**REQUIRED WORK:**
Of all the entries below, retype only the lines from the one with "0.462)).rotation.x = 0.41;" through the one with "Riser and bar", exactly as they appear.
----- EXERCISE DATA -----
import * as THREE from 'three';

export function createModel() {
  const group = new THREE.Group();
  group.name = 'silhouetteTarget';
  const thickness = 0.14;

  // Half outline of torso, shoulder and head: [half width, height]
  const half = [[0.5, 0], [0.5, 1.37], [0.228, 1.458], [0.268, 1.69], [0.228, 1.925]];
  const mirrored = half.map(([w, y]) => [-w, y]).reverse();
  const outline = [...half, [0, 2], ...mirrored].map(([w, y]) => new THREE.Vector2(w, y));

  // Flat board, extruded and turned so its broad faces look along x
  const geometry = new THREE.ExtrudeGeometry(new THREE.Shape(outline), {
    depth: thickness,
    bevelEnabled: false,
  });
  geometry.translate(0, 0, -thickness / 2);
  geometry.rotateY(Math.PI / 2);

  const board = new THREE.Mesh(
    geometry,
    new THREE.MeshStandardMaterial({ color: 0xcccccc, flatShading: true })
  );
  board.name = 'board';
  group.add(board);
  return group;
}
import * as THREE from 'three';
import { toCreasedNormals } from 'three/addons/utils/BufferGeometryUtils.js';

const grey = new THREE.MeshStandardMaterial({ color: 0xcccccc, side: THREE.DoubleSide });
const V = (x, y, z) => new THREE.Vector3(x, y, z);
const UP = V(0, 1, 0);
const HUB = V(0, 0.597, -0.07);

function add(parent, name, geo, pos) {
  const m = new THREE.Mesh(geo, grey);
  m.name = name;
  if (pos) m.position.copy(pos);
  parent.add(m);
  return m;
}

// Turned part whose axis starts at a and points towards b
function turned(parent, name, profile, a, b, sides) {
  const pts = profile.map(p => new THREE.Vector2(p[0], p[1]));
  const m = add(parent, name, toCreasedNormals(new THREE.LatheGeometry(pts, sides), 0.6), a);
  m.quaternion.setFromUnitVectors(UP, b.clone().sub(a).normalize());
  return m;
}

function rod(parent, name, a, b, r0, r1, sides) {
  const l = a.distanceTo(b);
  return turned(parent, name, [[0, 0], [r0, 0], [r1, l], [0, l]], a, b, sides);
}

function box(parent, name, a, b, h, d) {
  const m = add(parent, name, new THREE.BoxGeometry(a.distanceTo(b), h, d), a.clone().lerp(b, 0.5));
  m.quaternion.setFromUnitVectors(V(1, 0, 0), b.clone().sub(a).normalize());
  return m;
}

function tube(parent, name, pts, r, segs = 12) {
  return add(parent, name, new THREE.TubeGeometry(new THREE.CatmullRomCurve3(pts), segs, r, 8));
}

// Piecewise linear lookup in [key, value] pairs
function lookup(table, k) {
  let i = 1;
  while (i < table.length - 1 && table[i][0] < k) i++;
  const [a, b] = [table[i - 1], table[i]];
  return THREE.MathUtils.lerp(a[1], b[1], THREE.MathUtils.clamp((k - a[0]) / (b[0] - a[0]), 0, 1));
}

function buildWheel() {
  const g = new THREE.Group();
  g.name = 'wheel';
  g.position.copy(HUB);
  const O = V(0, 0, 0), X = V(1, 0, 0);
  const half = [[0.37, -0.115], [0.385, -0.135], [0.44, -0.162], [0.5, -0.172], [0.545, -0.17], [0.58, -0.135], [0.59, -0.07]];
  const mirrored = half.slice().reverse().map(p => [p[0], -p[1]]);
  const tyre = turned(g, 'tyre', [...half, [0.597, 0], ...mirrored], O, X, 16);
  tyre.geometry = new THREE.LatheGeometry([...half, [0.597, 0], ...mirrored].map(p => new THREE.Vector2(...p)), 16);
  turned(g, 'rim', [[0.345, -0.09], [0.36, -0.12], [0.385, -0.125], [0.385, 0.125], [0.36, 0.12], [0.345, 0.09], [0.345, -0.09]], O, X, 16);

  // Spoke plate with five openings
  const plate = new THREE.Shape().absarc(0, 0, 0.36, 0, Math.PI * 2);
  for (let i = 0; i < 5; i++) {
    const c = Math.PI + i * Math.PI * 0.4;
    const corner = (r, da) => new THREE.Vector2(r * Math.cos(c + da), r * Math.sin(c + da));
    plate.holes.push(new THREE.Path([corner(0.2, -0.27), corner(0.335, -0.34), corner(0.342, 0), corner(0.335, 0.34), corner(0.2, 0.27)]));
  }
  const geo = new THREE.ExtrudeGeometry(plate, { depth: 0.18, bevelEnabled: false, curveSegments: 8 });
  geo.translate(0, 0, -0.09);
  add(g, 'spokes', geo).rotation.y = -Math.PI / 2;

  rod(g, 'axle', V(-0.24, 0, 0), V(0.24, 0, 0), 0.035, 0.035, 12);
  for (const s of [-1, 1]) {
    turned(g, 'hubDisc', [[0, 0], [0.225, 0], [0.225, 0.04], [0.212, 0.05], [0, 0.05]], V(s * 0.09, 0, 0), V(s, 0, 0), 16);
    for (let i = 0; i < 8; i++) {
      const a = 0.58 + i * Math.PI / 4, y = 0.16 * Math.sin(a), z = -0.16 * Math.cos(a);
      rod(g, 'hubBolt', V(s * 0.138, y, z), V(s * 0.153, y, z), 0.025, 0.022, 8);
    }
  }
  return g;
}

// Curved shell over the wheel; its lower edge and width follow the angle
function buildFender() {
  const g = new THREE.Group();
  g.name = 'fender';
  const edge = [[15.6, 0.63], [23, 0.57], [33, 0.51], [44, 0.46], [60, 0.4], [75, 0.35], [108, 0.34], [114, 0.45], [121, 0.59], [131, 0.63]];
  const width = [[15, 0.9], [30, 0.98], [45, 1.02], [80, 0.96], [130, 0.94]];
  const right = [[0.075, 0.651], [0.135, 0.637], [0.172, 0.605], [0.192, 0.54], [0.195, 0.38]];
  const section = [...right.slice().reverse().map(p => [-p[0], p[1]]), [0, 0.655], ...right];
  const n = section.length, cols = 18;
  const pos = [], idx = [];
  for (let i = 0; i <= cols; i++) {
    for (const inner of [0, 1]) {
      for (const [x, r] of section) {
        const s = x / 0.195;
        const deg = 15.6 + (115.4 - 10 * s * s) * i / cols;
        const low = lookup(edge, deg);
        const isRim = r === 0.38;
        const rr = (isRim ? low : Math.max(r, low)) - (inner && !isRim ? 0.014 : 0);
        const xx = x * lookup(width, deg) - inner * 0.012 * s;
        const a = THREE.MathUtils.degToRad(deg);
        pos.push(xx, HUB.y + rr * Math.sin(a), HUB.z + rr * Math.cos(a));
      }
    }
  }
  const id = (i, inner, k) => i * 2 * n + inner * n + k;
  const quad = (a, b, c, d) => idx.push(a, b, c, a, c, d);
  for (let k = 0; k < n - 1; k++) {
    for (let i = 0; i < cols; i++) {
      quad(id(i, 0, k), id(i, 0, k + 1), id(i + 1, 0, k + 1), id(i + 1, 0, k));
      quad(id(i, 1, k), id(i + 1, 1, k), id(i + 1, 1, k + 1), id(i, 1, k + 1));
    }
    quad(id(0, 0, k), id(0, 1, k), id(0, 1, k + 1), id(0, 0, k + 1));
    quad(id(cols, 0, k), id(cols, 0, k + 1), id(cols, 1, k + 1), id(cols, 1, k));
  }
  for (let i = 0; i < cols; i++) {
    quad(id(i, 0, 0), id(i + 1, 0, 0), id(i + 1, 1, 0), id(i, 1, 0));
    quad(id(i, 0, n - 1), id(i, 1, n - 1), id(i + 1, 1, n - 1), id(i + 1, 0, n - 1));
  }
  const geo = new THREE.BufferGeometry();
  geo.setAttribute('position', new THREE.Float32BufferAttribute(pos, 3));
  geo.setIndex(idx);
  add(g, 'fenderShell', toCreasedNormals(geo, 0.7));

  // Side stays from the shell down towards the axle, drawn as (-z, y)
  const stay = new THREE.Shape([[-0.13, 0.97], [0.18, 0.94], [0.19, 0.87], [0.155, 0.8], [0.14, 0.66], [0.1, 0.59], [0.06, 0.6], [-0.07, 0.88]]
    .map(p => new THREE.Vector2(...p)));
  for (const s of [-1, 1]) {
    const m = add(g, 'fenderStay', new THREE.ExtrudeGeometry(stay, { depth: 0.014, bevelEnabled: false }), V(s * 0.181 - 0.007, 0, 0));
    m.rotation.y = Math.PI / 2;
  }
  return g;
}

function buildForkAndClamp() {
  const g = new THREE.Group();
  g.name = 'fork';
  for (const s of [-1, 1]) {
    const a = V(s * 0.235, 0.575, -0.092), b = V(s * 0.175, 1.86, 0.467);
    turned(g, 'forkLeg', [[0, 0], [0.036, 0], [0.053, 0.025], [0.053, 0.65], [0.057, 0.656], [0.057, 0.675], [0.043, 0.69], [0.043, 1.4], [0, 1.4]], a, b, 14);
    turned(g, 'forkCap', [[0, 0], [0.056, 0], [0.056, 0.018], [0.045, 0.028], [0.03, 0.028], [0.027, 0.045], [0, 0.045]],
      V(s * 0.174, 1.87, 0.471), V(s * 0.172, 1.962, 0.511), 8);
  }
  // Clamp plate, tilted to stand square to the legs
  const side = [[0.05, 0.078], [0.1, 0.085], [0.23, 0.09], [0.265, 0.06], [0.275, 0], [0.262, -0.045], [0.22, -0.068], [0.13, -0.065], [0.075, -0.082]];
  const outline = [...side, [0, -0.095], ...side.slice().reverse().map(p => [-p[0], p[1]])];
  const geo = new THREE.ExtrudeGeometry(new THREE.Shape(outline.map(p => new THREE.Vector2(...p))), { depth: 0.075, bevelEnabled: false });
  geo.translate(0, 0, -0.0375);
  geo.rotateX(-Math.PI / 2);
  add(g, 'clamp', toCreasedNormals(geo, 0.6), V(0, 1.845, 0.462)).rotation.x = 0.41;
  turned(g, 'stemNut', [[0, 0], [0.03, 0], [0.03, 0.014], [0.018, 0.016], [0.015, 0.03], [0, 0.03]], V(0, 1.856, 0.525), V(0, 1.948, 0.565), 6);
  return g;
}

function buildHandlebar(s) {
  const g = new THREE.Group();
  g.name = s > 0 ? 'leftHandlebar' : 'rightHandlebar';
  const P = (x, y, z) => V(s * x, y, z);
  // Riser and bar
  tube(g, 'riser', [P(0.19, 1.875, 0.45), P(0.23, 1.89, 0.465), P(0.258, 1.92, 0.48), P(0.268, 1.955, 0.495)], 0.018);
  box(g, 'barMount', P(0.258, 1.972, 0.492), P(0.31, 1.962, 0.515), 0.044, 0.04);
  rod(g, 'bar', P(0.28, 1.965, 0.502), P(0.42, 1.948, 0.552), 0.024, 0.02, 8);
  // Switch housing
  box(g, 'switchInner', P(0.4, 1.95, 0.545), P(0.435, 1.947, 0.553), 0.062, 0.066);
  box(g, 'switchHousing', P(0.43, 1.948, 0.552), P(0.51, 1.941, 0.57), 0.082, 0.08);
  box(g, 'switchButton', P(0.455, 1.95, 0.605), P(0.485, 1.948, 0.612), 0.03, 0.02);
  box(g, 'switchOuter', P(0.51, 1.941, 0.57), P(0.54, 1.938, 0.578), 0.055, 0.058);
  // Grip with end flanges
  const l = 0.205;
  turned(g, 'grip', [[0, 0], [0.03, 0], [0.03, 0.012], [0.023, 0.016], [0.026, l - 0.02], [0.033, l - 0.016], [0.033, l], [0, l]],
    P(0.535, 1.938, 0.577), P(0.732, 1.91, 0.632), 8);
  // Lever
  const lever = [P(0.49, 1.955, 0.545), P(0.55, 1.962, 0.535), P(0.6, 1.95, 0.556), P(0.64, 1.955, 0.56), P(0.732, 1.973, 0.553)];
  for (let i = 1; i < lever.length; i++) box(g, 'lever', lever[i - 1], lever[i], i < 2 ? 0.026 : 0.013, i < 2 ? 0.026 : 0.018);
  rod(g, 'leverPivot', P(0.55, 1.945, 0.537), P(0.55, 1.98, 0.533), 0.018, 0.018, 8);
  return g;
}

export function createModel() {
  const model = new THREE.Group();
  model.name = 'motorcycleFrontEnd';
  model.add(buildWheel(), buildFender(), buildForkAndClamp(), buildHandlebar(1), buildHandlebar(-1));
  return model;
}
-----
**SOLUTION FOR THIS PROBLEM:**
  add(g, 'clamp', toCreasedNormals(geo, 0.6), V(0, 1.845, 0.462)).rotation.x = 0.41;
  turned(g, 'stemNut', [[0, 0], [0.03, 0], [0.03, 0.014], [0.018, 0.016], [0.015, 0.03], [0, 0.03]], V(0, 1.856, 0.525), V(0, 1.948, 0.565), 6);
  return g;
}

function buildHandlebar(s) {
  const g = new THREE.Group();
  g.name = s > 0 ? 'leftHandlebar' : 'rightHandlebar';
  const P = (x, y, z) => V(s * x, y, z);
  // Riser and bar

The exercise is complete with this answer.